- **Available records**
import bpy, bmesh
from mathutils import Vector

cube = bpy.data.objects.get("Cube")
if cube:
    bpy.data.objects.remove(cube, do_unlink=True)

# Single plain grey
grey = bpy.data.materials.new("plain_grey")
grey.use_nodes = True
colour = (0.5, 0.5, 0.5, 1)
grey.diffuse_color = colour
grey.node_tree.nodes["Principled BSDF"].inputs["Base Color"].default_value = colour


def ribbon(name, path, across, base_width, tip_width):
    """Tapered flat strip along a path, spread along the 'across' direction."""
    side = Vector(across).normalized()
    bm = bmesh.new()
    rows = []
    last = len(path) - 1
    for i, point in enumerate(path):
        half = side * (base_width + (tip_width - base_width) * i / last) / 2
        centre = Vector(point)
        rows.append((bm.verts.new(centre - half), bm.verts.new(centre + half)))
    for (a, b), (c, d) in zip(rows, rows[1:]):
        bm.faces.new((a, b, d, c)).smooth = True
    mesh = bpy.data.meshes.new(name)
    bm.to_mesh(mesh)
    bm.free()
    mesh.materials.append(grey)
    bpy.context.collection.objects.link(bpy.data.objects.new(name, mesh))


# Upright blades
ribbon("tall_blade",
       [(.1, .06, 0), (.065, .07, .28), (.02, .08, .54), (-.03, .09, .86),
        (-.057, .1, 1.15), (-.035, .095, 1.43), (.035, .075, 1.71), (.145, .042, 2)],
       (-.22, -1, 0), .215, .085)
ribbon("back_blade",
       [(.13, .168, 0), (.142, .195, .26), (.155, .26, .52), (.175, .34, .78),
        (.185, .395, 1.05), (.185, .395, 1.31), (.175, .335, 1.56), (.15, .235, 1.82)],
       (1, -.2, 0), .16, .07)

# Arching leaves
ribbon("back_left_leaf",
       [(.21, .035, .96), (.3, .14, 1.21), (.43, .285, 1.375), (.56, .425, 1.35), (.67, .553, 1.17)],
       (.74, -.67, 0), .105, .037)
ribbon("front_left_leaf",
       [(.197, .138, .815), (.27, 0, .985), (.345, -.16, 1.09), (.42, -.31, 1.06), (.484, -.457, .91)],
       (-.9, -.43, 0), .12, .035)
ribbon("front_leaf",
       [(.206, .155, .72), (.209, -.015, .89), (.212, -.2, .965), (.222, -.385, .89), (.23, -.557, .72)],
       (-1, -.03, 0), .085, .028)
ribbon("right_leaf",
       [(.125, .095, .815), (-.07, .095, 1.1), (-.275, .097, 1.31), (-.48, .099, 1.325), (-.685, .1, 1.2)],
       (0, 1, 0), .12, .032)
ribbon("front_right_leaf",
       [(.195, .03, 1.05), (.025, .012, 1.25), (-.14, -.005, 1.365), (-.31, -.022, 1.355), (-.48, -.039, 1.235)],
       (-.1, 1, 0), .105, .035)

- **Task goal**
Using the material above, tally the lines that hold the string "name". Reply with the number alone.

- **Response to this exercise**
3